NEW YORK — Con Edison, the utility company, used to post signs at its construction sites that said "Dig We Must." The slogan was meant to excuse inconvenience, but it also captured the frenetic spirit of the Big Apple. The city's always being blasted, jackhammered and rebuilt. It's hard to believe there's anything left of the past.
But as writer Kevin Baker discovered, a remarkable amount of old New York is still with us.
Baker, 40, is the author of "Dreamland" (HarperCollins), an entertaining new historical novel set in New York circa 1910. The story features real-life gangsters, Tammany bosses, labor organizers and Coney Island freaks, and it's a vivid, sights-and-smells portrait of the period.
As he researched the book, Baker was amazed to find so many significant buildings, public spaces and other icons of the past still standing in lower Manhattan.
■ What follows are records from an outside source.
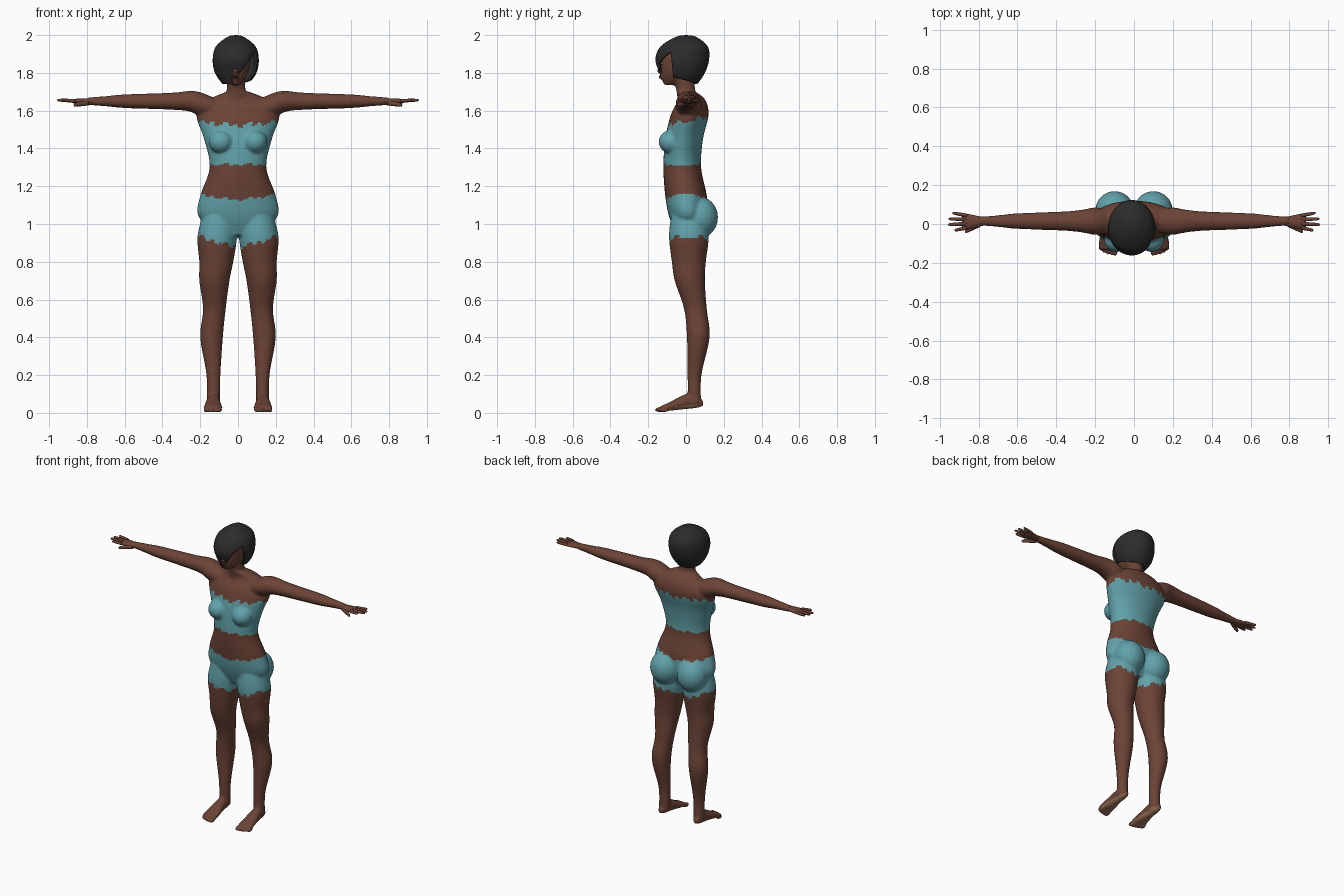
import bpy, bmesh, math
from mathutils import Vector, Matrix

if "Cube" in bpy.data.objects:
    bpy.data.objects.remove(bpy.data.objects["Cube"], do_unlink=True)


def material(name, red, green, blue):
    mat = bpy.data.materials.new(name)
    mat.use_nodes = True
    colour = (red, green, blue, 1)
    mat.diffuse_color = colour
    mat.node_tree.nodes["Principled BSDF"].inputs["Base Color"].default_value = colour
    return mat


skin = material("brown skin", .15, .057, .037)
cloth = material("teal cloth", .12, .36, .4)
black = material("black hair", .025, .025, .025)
sole = material("tan sole", .33, .17, .1)
lip = material("dark lip", .1, .03, .02)
white = material("eye white", .5, .45, .4)

LEFT = Matrix.Identity(4)
RIGHT = Matrix.Diagonal((-1, 1, 1, 1))
SIDES = {"left": LEFT, "right": RIGHT}


def blend(before, start, end, after, t):
    """Smooth interpolation between neighbouring cross-sections."""
    result = []
    for a, b, c, d in zip(before, start, end, after):
        slope_in, slope_out = (c - a) / 2, (d - b) / 2
        ease = t * t * (3 - 2 * t)
        result.append(b + (c - b) * ease + slope_in * t * (1 - t) ** 2 - slope_out * t * t * (1 - t))
    return result


def loft(bm, rings, axis="z", side=LEFT, sides=32, steps=5):
    """Loft ellipses given as (position, centre a, centre b, radius a, radius b); return the first cap."""
    padded = [rings[0], *rings, rings[-1]]
    dense = []
    for near in zip(padded, padded[1:], padded[2:], padded[3:]):
        dense += [blend(*near, step / steps) for step in range(steps)]
    dense.append(rings[-1])
    loops = []
    for pos, a, b, radius_a, radius_b in dense:
        loop = []
        for k in range(sides):
            angle = math.tau * k / sides
            u = a + radius_a * math.cos(angle)
            v = b + radius_b * math.sin(angle)
            point = {"x": (pos, u, v), "y": (u, pos, v), "z": (u, v, pos)}[axis]
            loop.append(bm.verts.new(side @ Vector(point)))
        loops.append(loop)
    for low, high in zip(loops, loops[1:]):
        for k in range(sides):
            bm.faces.new((low[k - 1], low[k], high[k], high[k - 1]))
    bm.faces.new(loops[-1])
    return bm.faces.new(loops[0])


def column(bm, centre_x, sections, **options):
    """Upright loft from (height, depth, half width, half depth) sections."""
    return loft(bm, [(z, centre_x, y, rx, ry) for z, y, rx, ry in sections], **options)


def ball(bm, centre, radii, side=LEFT):
    shape = side @ Matrix.Translation(centre) @ Matrix.Diagonal((*radii, 1))
    bmesh.ops.create_uvsphere(bm, u_segments=20, v_segments=12, radius=1, matrix=shape)


def finger(bm, start, end, thick, side):
    """Tapered digit with a rounded tip."""
    start, end = Vector(start), Vector(end)
    rings = [(*start.lerp(end, along), thick * size, thick * size)
             for along, size in ((0, 1), (.5, .9), (.9, .7), (1, .2))]
    loft(bm, rings, axis="x", side=side, sides=12, steps=3)


def finish(bm, name, mat):
    bmesh.ops.recalc_face_normals(bm, faces=bm.faces)
    mesh = bpy.data.meshes.new(name)
    bm.to_mesh(mesh)
    bm.free()
    mesh.materials.append(mat)
    mesh.shade_smooth()
    obj = bpy.data.objects.new(name, mesh)
    bpy.context.collection.objects.link(obj)
    return obj


# Torso and neck
bm = bmesh.new()
column(bm, 0, [(.94, .01, .1, .06), (1.04, .01, .21, .1), (1.15, 0, .2, .11), (1.3, -.02, .15, .1),
               (1.45, -.01, .18, .1), (1.58, .02, .22, .1), (1.66, .03, .15, .07), (1.7, 0, .06, .05)])
column(bm, -.01, [(1.6, .02, .08, .06), (1.7, 0, .05, .05), (1.84, -.02, .05, .06)])

# Head with nose and chin
column(bm, -.013, [(1.735, -.09, .02, .025), (1.79, -.055, .06, .08), (1.87, -.03, .08, .11),
                   (1.93, -.02, .07, .1), (1.97, -.02, .04, .05)])
ball(bm, (-.013, -.14, 1.81), (.015, .016, .012))
ball(bm, (-.013, -.133, 1.83), (.01, .014, .035))
ball(bm, (-.013, -.12, 1.78), (.025, .02, .02))

for side in SIDES.values():
    # Chest and seat
    ball(bm, (.09, -.08, 1.435), (.065, .065, .062), side)
    ball(bm, (.1, .07, 1.035), (.1, .1, .11), side)
    # Leg
    leg = [(1.04, .1, .01, .09), (.93, .11, .015, .105), (.8, .115, .015, .09), (.7, .125, .02, .08),
           (.55, .125, .05, .06), (.4, .14, .065, .06), (.2, .13, .045, .037), (.05, .13, .045, .035)]
    loft(bm, [(z, x, y, r, r) for z, x, y, r in leg], side=side)
    # Foot and toes
    foot = [(.09, .05, .015, .015), (.05, .06, .03, .035), (0, .06, .035, .04),
            (-.1, .03, .05, .02), (-.13, .025, .045, .015)]
    loft(bm, [(y, .132, z, wide, tall) for y, z, wide, tall in foot], axis="y", side=side)
    for i in range(5):
        size = .016 - .002 * min(i + 1, 3)
        ball(bm, (.097 + .019 * i, -.14 + .0015 * i * i, .003 + size), (size, .026, size), side)
    # Arm
    arm = [(.12, .06), (.2, .07), (.26, .06), (.35, .05), (.6, .04), (.7, .03), (.8, .022)]
    loft(bm, [(x, .015, 1.65 - .3 * max(.25 - x, 0), r, r * .9) for x, r in arm], axis="x", side=side)

# Fuse the overlapping parts into one smooth body
body = finish(bm, "body", skin)
remesh = body.modifiers.new("fuse", "REMESH")
remesh.mode, remesh.voxel_size = "VOXEL", .0075
relax = body.modifiers.new("relax", "SMOOTH")
relax.iterations = 5
fused = bpy.data.meshes.new_from_object(body.evaluated_get(bpy.context.evaluated_depsgraph_get()))
body.modifiers.clear()
body.data = fused
fused.materials.clear()
for mat in (skin, cloth, sole):
    fused.materials.append(mat)
fused.shade_smooth()

# Ragged-edged top and shorts, pale soles
for face in fused.polygons:
    x, y, z = face.center
    wide = abs(x)
    jag = (math.floor(x / .025) * 7 % 5 - 2) * .006
    top = 1.315 + jag / 2 < z < 1.52 + wide / 10 + .3 * max(y, 0) + jag and wide < .26
    shorts = .88 + .3 * max(wide - .03, 0) + jag < z < 1.125 + .15 * wide + jag / 2
    pale = z < .06 and face.normal.z < -.45
    face.material_index = 1 if top or shorts else 2 if pale else 0

# Hands
for name, side in SIDES.items():
    bm = bmesh.new()
    palm = [(.77, .02, .016), (.84, .036, .014), (.87, .037, .011), (.885, .03, .005)]
    loft(bm, [(x, .013, 1.65, wide, thick) for x, wide, thick in palm], axis="x", side=side)
    for i, tip in enumerate((.935, .955, .958, .925)):
        spread = i - 1.5
        finger(bm, (.86, .012 - .021 * spread, 1.652), (tip, .012 - .03 * spread, 1.656), .01, side)
    finger(bm, (.79, 0, 1.642), (.87, -.04, 1.63), .014, side)
    finish(bm, name + "_hand", skin)

# Eyes, brows and lips
for name, x in (("left", .018), ("right", -.044)):
    for part, mat, y, z, radii in (("eye", white, -.124, 1.848, (.013, .01, .005)),
                                   ("iris", black, -.131, 1.848, (.005, .004, .005)),
                                   ("brow", black, -.128, 1.867, (.018, .008, .003))):
        bm = bmesh.new()
        ball(bm, (x, y, z), radii)
        finish(bm, name + "_" + part, mat)
bm = bmesh.new()
for z in (1.775, 1.783):
    ball(bm, (-.013, -.135, z), (.018, .008, .005))
finish(bm, "lips", lip)

# Bobbed hair, opened by a slanting fringe and trimmed at the nape
bm = bmesh.new()
base = column(bm, -.012, [(1.74, -.03, .07, .09), (1.8, -.02, .11, .12), (1.87, -.02, .122, .142),
                          (1.94, -.01, .105, .125), (1.99, 0, .045, .055), (2, 0, .005, .005)], sides=48)
bm.faces.remove(base)
fringe, slant = Vector((-.035, 0, 1.735)), Vector((-1.4, 0, 1))
temple, back = Vector((0, -.07, 1.8)), Vector((0, 1, .1))
nape, under = Vector((0, .06, 1.745)), Vector((0, .25, 1))
for point, normal in ((fringe, slant), (temple, back), (nape, under)):
    bmesh.ops.bisect_plane(bm, geom=bm.verts[:] + bm.edges[:] + bm.faces[:], plane_co=point, plane_no=normal)
opening = []
for face in bm.faces:
    middle = face.calc_center_median()
    over_face = (middle - fringe).dot(slant) < 0 and (middle - temple).dot(back) < 0
    below_edge = (middle - nape).dot(under) < 0 and middle.x > -.03
    if over_face or below_edge:
        opening.append(face)
bmesh.ops.delete(bm, geom=opening, context="FACES")
hair = finish(bm, "hair", black)
shell = hair.modifiers.new("thickness", "SOLIDIFY")
shell.thickness = .012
He began exploring these sites on foot, then started taking friends along. Now his periodic walking tours have received enough word-of-mouth publicity to be something of an event among writers, history buffs and others who savor the fun of knocking around Gotham City. I joined him on a recent drizzly morning.
Note: We did a lot of walking, but the trip is easily broken up with stops for food or drink.
We started at Union Square, Broadway and 17th Street. A park since 1811, it has seen countless political and labor rallies over the years. Baker directed my eye to the northeast corner of the square, where sits the New York Film Academy and Union Square Theater. This building was the fourth and last Tammany Hall, dedicated in 1929. Tammany, today synonymous with big-city bossism and political corruption, faded in mid-century. But the power this Democratic machine once wielded was such that it was able to hold the 1868 Democratic National Convention in its building, then nearby on East 14th Street. Its presidential candidate, one Horatio Seymour, was crushed by Ulysses S. Grant, but Tammany still called the shots.
We walked a few blocks west to Fourth Avenue, then south to Cooper Union, still a fine (and free) engineering school, built in 1859 by one of the country's truly remarkable entrepreneurs and philanthropists, Peter Cooper.
We walked west to Astor Place and across to Eighth Street, and continued to University Place. There, on the right side of the street, we walked through a gate into Washington Mews, a marvelously preserved early 19th century cobblestone lane lined with two- and three-story houses.
The end of the street brought us to Fifth Avenue. We took a left and walked through Washington Square Park, in the heart of Greenwich Village. It really was a village in the 1830s, to which people escaped from the squalor and cholera of the city, then much farther downtown.
We walked to the west side of the park and south a couple of blocks on MacDougal Street, one of the great Village thoroughfares, and stopped at Cafe Figaro, a classic coffeehouse.
We ambled back to Washington Square, taking a right along the park and a left on Greene Street. At the corner of Greene and Washington Place stands the building where the Triangle Shirtwaist fire claimed 146 lives in 15 minutes on the Saturday afternoon of March 25, 1911. The company was on the eighth, ninth and 10th floors. The city's fire ladders only reached the sixth floor, and the owners kept the stairway doors locked. The disaster led to the passage of 56 reform bills, and the building is the site of an annual labor rally.
We walked over to Broadway and crossed onto Great Jones Street--that's Baker's favorite New York street name--to reach the Bowery.
Three blocks south on the Bowery we turned right on Prince Street for two blocks to Mott Street and Old St. Patrick's Cathedral. Built in 1809, it was the seat of the Archdiocese of New York before the new St. Patrick's on Fifth Avenue was finished in 1879.
Perhaps the most colorful leader of the old church was Archbishop John J. "Dagger John" Hughes, one tough prelate. When Catholic churches were being burned by anti-immigrant rioters in Philadelphia, Boston and other cities in 1844, Hughes organized his flock to guard their churches. He told the city fathers that if one Catholic church burned in New York, the city would be "another Moscow"--a reference to that city's fiery welcome for Napoleon. Not a single church was harmed.
We walked south on Mott to Broome Street, took a left and walked about eight blocks to Orchard Street and one of the most unusual of New York's museums. The Tenement Museum has a visitors center at 90 Orchard St. and an actual three-story, 1863 tenement building at 97 Orchard St.